BTW... The Zurich is a good bike. It has a relaxed seat post angle similar to the Mtn. Bike's. Also check out the Klein Quantum (Triple 105 grouppo), and the Specialize Allez Elite (Triple also).
|here's what I did this year....||IAmtnbikr|
Jun 26, 2001 7:51 PM
|I too have ridden mountain bike stuff, and was in the market for a reasonably nice road ride for those days when the trails are too muddy, or for the weekend rides on the pavement. I am 5'8"; 165; with a 30" inseam. My mountain bike frame size is an 18.5" Giant XtC DS1 for comparison. I looked around and read up on what is out there, and settled on a 2001 Raleigh R700 in the 53cm size. My guess is you may fit a 56 or 59, but be SURE to test ride what ever you buy, to be sure of proper fit. The Raleigh is a nice value, with nearly all Ultegra stuff, which is the roadie equal to XT. Only the Dura-Ace is higher up the chain in Shimano's road groups. The bike has nice component on it, but maybe a few changes would help. The bike is fairly stiff, and thus maybe a wheel swap would help, I went to Spinergy Xaero's and they really took the edge off the ride on rough pavement. Also, the OEM bar tape blows, get something else. Read the reviews, see what you like, I got Profile stuff and like it. Retail is $1500, although you can surely get a deal, mine was $1350. I find I enjoy riding the pavement FAR more than I expected! Good luck and have fun on the road too.|
|welcome to the road||bianchi boy|
Jun 26, 2001 8:31 PM
|First and most important piece of advice: Get a good frame fitting done at a bike shop, even if you have to pay for it. You can do it yourself by following directions such as at coloradocyclist.com, but it's easy to screw up. Believe me, I screwed it up and I've been riding road bikes for 25 years. If your bike doesn't fit, it doesn't matter how much money you spend or whether your frame is carbon or ti or steel.
Second, in your price range I would strongly urge you to consider a quality steel frame with either Shimano Ultegra or Campy Daytona or Chorus group. You might be able to afford some of the less expensive ti frames, but I wouldn't skimp on the components to get the most expensive possible frame. Steel is the standard that everything else is compared against. It may be a little heavier, but big deal. Too much is made out of a few pounds or ounces.
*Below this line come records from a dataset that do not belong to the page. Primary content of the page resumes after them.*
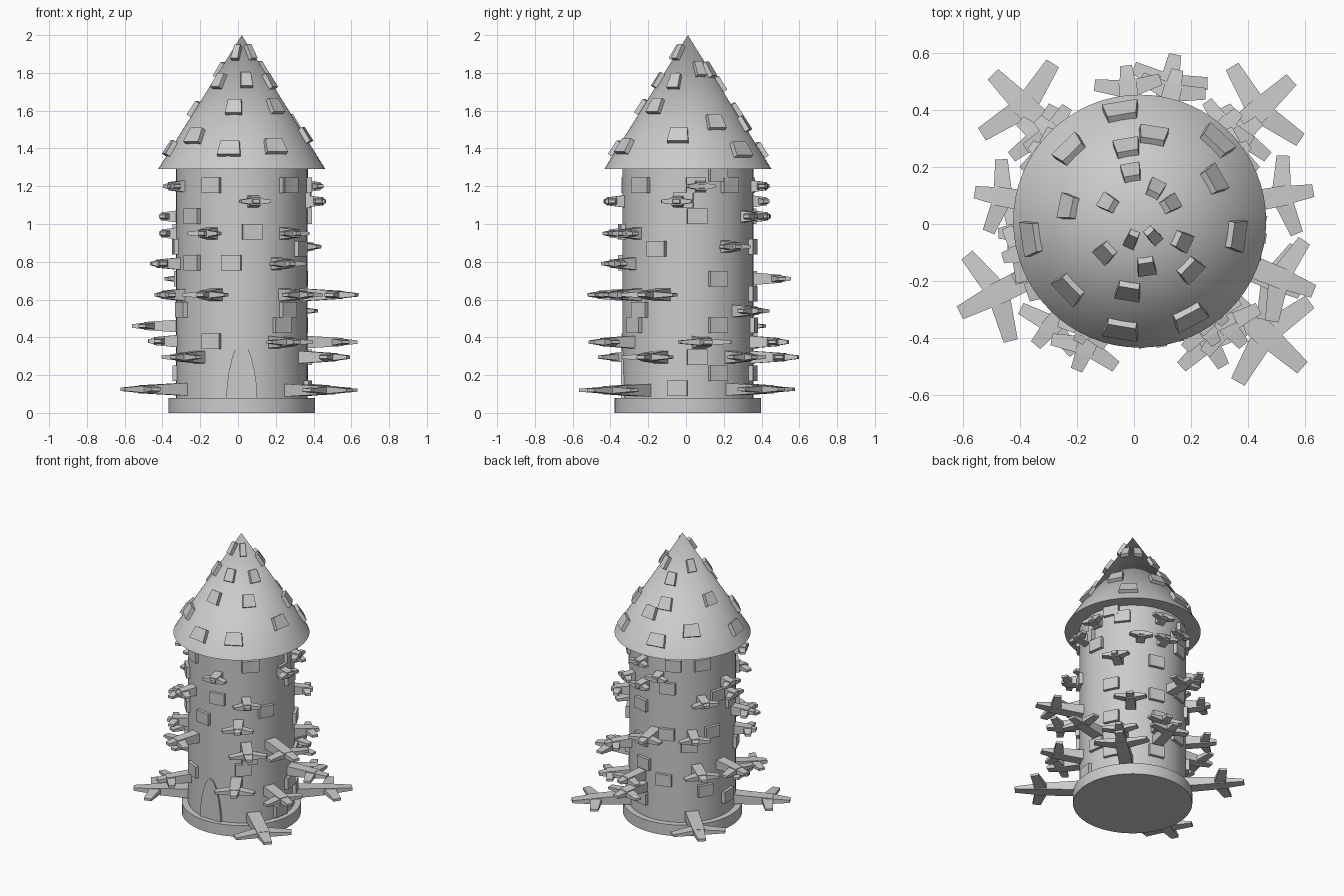
import bpy, bmesh
from math import sin, cos, radians, atan2, pi, hypot
from mathutils import Vector, Matrix

if "Cube" in bpy.data.objects:
    bpy.data.objects.remove(bpy.data.objects["Cube"])

CX, CY = 0.02, 0.01      # tower axis
R = 0.347                # wall radius
ROOF_R, ROOF_Z, TOP = 0.443, 1.29, 2.0


def finish(name, bm, smooth=False):
    bmesh.ops.recalc_face_normals(bm, faces=bm.faces[:])
    me = bpy.data.meshes.new(name)
    bm.to_mesh(me)
    bm.free()
    ob = bpy.data.objects.new(name, me)
    bpy.context.collection.objects.link(ob)
    if smooth:
        bpy.context.view_layer.objects.active = ob
        ob.select_set(True)
        bpy.ops.object.shade_smooth_by_angle(angle=radians(30))
        ob.select_set(False)
    return ob


def cone(name, r1, r2, z0, z1):
    bm = bmesh.new()
    bmesh.ops.create_cone(bm, cap_ends=True, segments=64, radius1=r1, radius2=r2, depth=z1 - z0,
                          matrix=Matrix.Translation((CX, CY, (z0 + z1) / 2)))
    bmesh.ops.remove_doubles(bm, verts=bm.verts[:], dist=1e-5)
    return finish(name, bm, True)


def frame(angle, r, z):
    """Local x points out of the tower, z up."""
    a = radians(angle)
    return Matrix.Translation((CX + r * cos(a), CY + r * sin(a), z)) @ Matrix.Rotation(a, 4, 'Z')


def box(bm, mat, size):
    bmesh.ops.create_cube(bm, size=1, matrix=mat @ Matrix.Diagonal((*size, 1)))


def limb(bm, mat, p0, p1, w, t):
    """Flat tapered limb from p0 to p1, with start/end widths and thicknesses."""
    p0, p1 = Vector(p0), Vector(p1)
    d = (p1 - p0).normalized()
    side, up = Vector((-d.y, d.x, 0)).normalized(), Vector((0, 0, 1))
    rings = []
    for p, ww, tt in ((p0, w[0], t[0]), (p1, w[1], t[1])):
        rings.append([bm.verts.new(mat @ (p + side * a * ww / 2 + up * b * tt / 2))
                      for a, b in ((-1, -1), (1, -1), (1, 1), (-1, 1))])
    for i in range(4):
        j = (i + 1) % 4
        bm.faces.new((rings[0][i], rings[0][j], rings[1][j], rings[1][i]))
    bm.faces.new(rings[0])
    bm.faces.new(rings[1])


# Main masses
cone("base_plinth", 0.388, 0.388, 0, 0.08)
cone("tower_wall", R, R, 0.08, ROOF_Z)
cone("roof", ROOF_R, 0, ROOF_Z, TOP)

# Door: thin pointed arch panel set in the wall
bm = bmesh.new()
half = [(0.082, 0.08), (0.078, 0.15), (0.068, 0.22), (0.052, 0.29), (0.03, 0.345), (0.012, 0.366)]
outline = half + [(0, 0.37)] + [(-x, z) for x, z in reversed(half)]
face = bm.faces.new([bm.verts.new((CX + x, CY - 0.353, z)) for x, z in outline])
ext = bmesh.ops.extrude_face_region(bm, geom=[face])
bmesh.ops.translate(bm, vec=(0, 0.05, 0), verts=[v for v in ext["geom"] if isinstance(v, bmesh.types.BMVert)])
finish("door", bm)

# Roof tiles, placed by their plan position and shrinking towards the tip
tiles = [(-.045, .395), (-.225, .26), (-.36, -.05), (-.228, -.228), (-.045, -.37), (.195, -.325),
         (.358, -.04), (.29, .29), (.067, .31), (-.23, .06), (-.025, .267), (.28, .155),
         (.197, -.16), (-.02, -.235), (-.01, .18), (.075, .123), (.127, .07), (-.09, .073),
         (-.1, -.1), (.043, -.148), (.168, -.06), (-.008, -.053), (.066, -.04)]
slope = atan2(ROOF_R, TOP - ROOF_Z)
bm = bmesh.new()
for x, y in tiles:
    x, y = x - CX, y - CY
    r = max(hypot(x, y) - 0.008, 0.05)
    z = ROOF_Z + (TOP - ROOF_Z) * (1 - r / ROOF_R)
    width = 0.026 + 0.26 * r
    m = frame(atan2(y, x) * 180 / pi, r, z) @ Matrix.Rotation(-slope, 4, 'Y')
    start = len(bm.verts)
    box(bm, m, (0.045, width, 0.085))
    bm.verts.ensure_lookup_table()
    inv = m.inverted()
    for v in bm.verts[start:]:      # narrower at the upper end
        p = inv @ v.co
        if p.z > 0:
            p.y *= 0.8
            v.co = m @ p
finish("roof_tiles", bm)

# Wall bricks: (angle, row height)
bricks = [(243, 1.205), (314, 1.205), (222, 1.04), (279, .96), (222, .795), (261, .795), (314, .545),
          (243, .38), (205, .545), (7, 1.205), (8, 1.04), (-28, .87), (27, .71), (27, .465), (-53, .465),
          (-9, .13), (27, .21), (27, 1.265), (-44, 1.205), (80, .465), (109, 1.04), (146, 1.205),
          (187, .88), (108, .71), (132, .63), (181, .21), (158, .71), (39, 1.205), (-4, 1.125),
          (76, .88), (76, .63), (76, .21), (115, 1.205), (8, .295), (150, .3), (105, .38), (165, .96)]
bm = bmesh.new()
for a, z in bricks:
    box(bm, frame(a, R - 0.005, z), (0.05, 0.105, 0.082))
finish("wall_bricks", bm)

# Forked branches: (angle, height, reach from the wall)
branches = [(207, .125, .36), (-42, .12, .42), (43, .125, .38), (135, .125, .38),
            (230, .295, .22), (-24, .295, .27), (78, .295, .25), (40, .295, .2),
            (300, .375, .24), (10, .375, .27), (185, .38, .15), (76, .375, .2),
            (170, .46, .24), (140, .46, .2), (48, .54, .17),
            (247, .625, .22), (-22, .625, .31), (205, .625, .14), (-50, .625, .22),
            (95, .71, .2), (135, .71, .16), (302, .79, .16), (195, .79, .15), (35, .88, .12),
            (310, .95, .12), (243, .95, .13), (145, .95, .12), (180, .95, .09),
            (175, 1.04, .09), (82, 1.04, .09), (58, 1.04, .08), (280, 1.12, .1), (-8, 1.12, .1),
            (100, 1.12, .08), (205, 1.2, .08), (10, 1.2, .08), (80, 1.2, .08)]
bm = bmesh.new()
for a, z, reach in branches:
    m = frame(a, R, z)
    hub = reach * 0.58
    arm = 0.05 + 0.33 * reach
    w = 0.045 + 0.09 * reach
    limb(bm, m, (-0.03, 0, 0), (hub + w / 2, 0, 0), (w * 1.1, w), (0.07, 0.042))
    limb(bm, m, (hub, 0, 0), (reach, 0, 0), (w, w * 0.65), (0.044, 0.018))
    for s in (-1, 1):
        limb(bm, m, (hub, 0, 0), (hub + arm * 0.22, s * arm, 0), (w, w * 0.65), (0.04, 0.016))
finish("branches", bm)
Comfort and quality of ride are much more important, and I guarantee you that if you start riding some serious miles you will notice the difference between steel and aluminum. I bought a fairly expensive aluminum frame bike last fall and ended up removing all of the components and putting them on my old steel frame I've had for 16 years. It may be heavier, but it rides so much smoother.
Once you've got your frame size nailed down, I would suggest shopping your LBS's to see what they've got in stock and then compare that with what you can find at www.gvhbikes.com. GVH has an incredible selection of quality steel frames. You can buy a topnotch Italian steel frame with Campy Daytona or Ultegra gear for less than $1,500 at GVH, and can easily upgrade to Chorus for less than $2,000.
Another route would be buy a used road bike. The problem what that is you might be tempted to buy something that is the wrong size because the price is right. In most cases, it's probably cheaper in the long run to buy something new because they will install all of the components exactly to your specification -- eg, saddle, stem length, etc. You can spend a lot of money on an "inexpensive" used bike changing components.
|another vote for slicks and mtb...||gromit|
Jun 27, 2001 6:33 AM
|You should buy some cheap slick tyres and put them on the mtb first. Then get out and ride.
When you reach one or more of these points:
- you realise you are only using three of 24 gears
- you want to catch the roadie in front but can't because you've spun out or the bike's too damn heavy
- you feel the need to get more aero, into headwinds or on fast descents
- you want to ride in roadie groups
- you realise you are a bit squirrely at 40+ mph
that's when you need a road bike, otherwise slicks are fine.
You can use the time spent on slicks to save up for a really nice road bike that you won't want to trade in after a year or two.